# Dataset extract

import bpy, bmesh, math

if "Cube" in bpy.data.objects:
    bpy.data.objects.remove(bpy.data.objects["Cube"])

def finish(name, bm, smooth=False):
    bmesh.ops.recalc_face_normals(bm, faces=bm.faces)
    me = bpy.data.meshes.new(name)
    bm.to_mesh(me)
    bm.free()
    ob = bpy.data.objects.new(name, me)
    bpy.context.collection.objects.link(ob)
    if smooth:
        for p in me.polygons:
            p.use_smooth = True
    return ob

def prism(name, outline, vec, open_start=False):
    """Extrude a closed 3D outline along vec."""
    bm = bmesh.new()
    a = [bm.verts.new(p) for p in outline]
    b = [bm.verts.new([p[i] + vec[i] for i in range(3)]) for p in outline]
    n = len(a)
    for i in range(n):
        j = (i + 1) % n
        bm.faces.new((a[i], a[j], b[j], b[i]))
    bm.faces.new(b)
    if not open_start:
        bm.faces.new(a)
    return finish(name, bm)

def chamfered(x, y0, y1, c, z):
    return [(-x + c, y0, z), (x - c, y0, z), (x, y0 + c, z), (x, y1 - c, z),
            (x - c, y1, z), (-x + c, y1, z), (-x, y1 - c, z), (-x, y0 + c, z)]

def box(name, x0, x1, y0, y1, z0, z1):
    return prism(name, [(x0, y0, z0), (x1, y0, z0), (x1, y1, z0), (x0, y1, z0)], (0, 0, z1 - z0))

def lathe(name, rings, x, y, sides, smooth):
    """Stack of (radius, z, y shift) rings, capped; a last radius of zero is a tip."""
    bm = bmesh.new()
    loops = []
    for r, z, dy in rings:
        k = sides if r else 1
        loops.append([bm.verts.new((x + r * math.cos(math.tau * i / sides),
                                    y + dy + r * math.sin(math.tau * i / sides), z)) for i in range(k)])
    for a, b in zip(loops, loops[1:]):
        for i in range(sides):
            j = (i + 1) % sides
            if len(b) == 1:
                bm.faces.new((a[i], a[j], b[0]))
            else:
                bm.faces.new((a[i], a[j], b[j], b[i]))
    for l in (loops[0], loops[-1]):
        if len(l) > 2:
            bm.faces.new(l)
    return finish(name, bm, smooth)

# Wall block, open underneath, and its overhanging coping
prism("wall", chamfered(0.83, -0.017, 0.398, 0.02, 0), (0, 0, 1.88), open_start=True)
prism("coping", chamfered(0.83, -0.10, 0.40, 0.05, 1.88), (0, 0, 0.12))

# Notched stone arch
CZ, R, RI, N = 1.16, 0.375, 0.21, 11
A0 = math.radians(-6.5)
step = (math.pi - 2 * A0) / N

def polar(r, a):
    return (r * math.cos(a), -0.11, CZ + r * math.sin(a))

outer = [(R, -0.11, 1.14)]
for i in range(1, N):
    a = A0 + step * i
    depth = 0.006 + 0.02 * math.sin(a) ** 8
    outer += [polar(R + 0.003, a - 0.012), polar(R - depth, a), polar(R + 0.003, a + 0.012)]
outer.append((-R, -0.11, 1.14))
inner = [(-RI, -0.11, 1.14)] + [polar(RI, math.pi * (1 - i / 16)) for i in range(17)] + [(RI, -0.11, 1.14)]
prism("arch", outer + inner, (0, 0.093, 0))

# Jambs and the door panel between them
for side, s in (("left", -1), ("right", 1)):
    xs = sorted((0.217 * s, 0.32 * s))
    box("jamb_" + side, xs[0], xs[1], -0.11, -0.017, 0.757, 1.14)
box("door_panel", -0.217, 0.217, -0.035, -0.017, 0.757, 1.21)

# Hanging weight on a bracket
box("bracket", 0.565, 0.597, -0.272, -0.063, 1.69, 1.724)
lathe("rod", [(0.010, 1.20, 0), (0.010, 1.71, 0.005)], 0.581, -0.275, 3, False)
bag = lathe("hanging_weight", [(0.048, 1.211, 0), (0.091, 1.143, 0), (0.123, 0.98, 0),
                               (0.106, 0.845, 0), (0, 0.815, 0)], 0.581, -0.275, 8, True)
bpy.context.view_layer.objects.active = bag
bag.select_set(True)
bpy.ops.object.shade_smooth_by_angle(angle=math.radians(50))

# What this task involves
Retype, without any change, the lines from the one containing "bag.select_set(True)" through the final line of the material above, and no others.

# Result of this exercise
bag.select_set(True)
bpy.ops.object.shade_smooth_by_angle(angle=math.radians(50))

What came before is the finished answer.